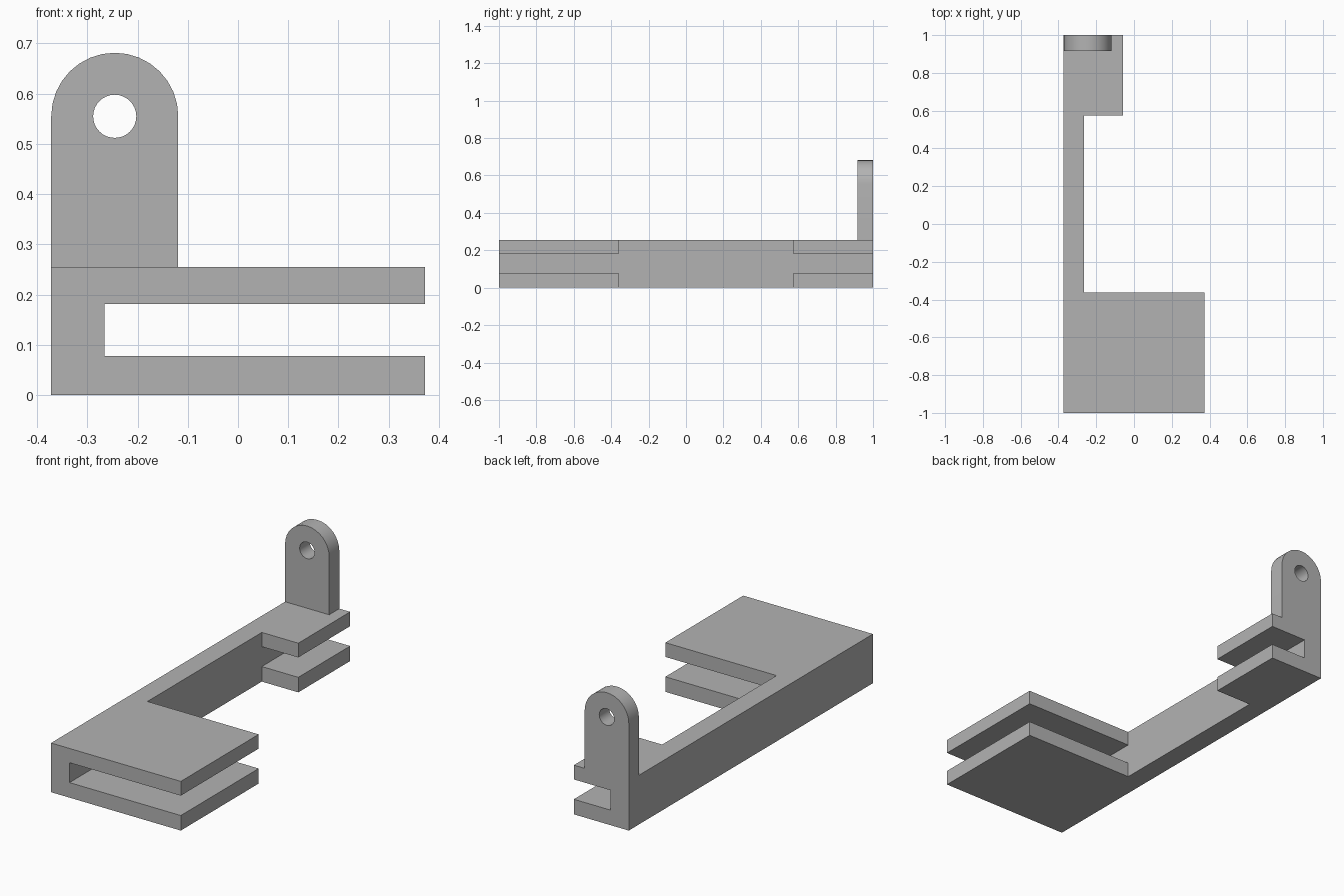
import bpy
import bmesh
from math import cos, sin, pi
from mathutils import Vector

cube = bpy.data.objects.get("Cube")
if cube:
    bpy.data.objects.remove(cube, do_unlink=True)

grey = bpy.data.materials.new("plain grey")
grey.use_nodes = True
COLOUR = (0.45, 0.45, 0.45, 1)
grey.diffuse_color = COLOUR
grey.node_tree.nodes["Principled BSDF"].inputs["Base Color"].default_value = COLOUR


def extrude(name, points, direction):
    """Solid made by sweeping a closed planar outline along a direction."""
    bm = bmesh.new()
    face = bm.faces.new([bm.verts.new(p) for p in points])
    swept = bmesh.ops.extrude_face_region(bm, geom=[face])["geom"]
    verts = [g for g in swept if isinstance(g, bmesh.types.BMVert)]
    bmesh.ops.translate(bm, verts=verts, vec=Vector(direction))
    bmesh.ops.recalc_face_normals(bm, faces=bm.faces)
    mesh = bpy.data.meshes.new(name)
    bm.to_mesh(mesh)
    bm.free()
    mesh.materials.append(grey)
    obj = bpy.data.objects.new(name, mesh)
    bpy.context.collection.objects.link(obj)
    return obj


def combine(target, tool, operation):
    """Apply a boolean and discard the tool."""
    mod = target.modifiers.new(operation.lower(), "BOOLEAN")
    mod.operation, mod.object, mod.solver = operation, tool, "EXACT"
    bpy.context.view_layer.objects.active = target
    bpy.ops.object.modifier_apply(modifier=mod.name)
    bpy.data.objects.remove(tool, do_unlink=True)


LEFT, SPINE, REAR, FRONT = -0.372, -0.266, -0.057, 0.372
HEIGHT = 0.255

# Plan outline: wide front jaw, narrow spine, short rear jaw
plan = [(LEFT, -1), (FRONT, -1), (FRONT, -0.362), (SPINE, -0.362),
        (SPINE, 0.575), (REAR, 0.575), (REAR, 1), (LEFT, 1)]
bracket = extrude("clamp_bracket", [(x, y, 0) for x, y in plan], (0, 0, HEIGHT))

# Slot separating the upper and lower plates of both jaws
slot = [(SPINE, 0.078), (1, 0.078), (1, 0.181), (SPINE, 0.181)]
combine(bracket, extrude("slot_cutter", [(x, -1.5, z) for x, z in slot], (0, 3, 0)),
        "DIFFERENCE")

# Upright lug with a rounded top
RADIUS, CX, CZ = 0.1265, -0.2455, 0.555
SEGMENTS = 16
arch = [(CX + RADIUS * cos(pi * i / SEGMENTS), CZ + RADIUS * sin(pi * i / SEGMENTS))
        for i in range(SEGMENTS + 1)]
outline = arch + [(LEFT, 0.2), (CX + RADIUS, 0.2)]
combine(bracket, extrude("lug", [(x, 0.917, z) for x, z in outline], (0, 0.083, 0)),
        "UNION")

# Pin hole through the lug
HOLE, SIDES = 0.043, 32
ring = [(CX + HOLE * cos(2 * pi * i / SIDES), 0.8, CZ + HOLE * sin(2 * pi * i / SIDES))
        for i in range(SIDES)]
combine(bracket, extrude("hole_cutter", ring, (0, 0.4, 0)), "DIFFERENCE")

# Smooth the round surfaces, keep the edges crisp
bpy.ops.object.select_all(action="DESELECT")
bracket.select_set(True)
bpy.context.view_layer.objects.active = bracket
bpy.ops.object.shade_smooth_by_angle(angle=pi / 6)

• **EXERCISE INSTRUCTIONS**: Filter the listing down to the lines holding the word "grey", and return those.

• **TASK ANSWER**:
grey = bpy.data.materials.new("plain grey")
grey.use_nodes = True
grey.diffuse_color = COLOUR
grey.node_tree.nodes["Principled BSDF"].inputs["Base Color"].default_value = COLOUR
    mesh.materials.append(grey)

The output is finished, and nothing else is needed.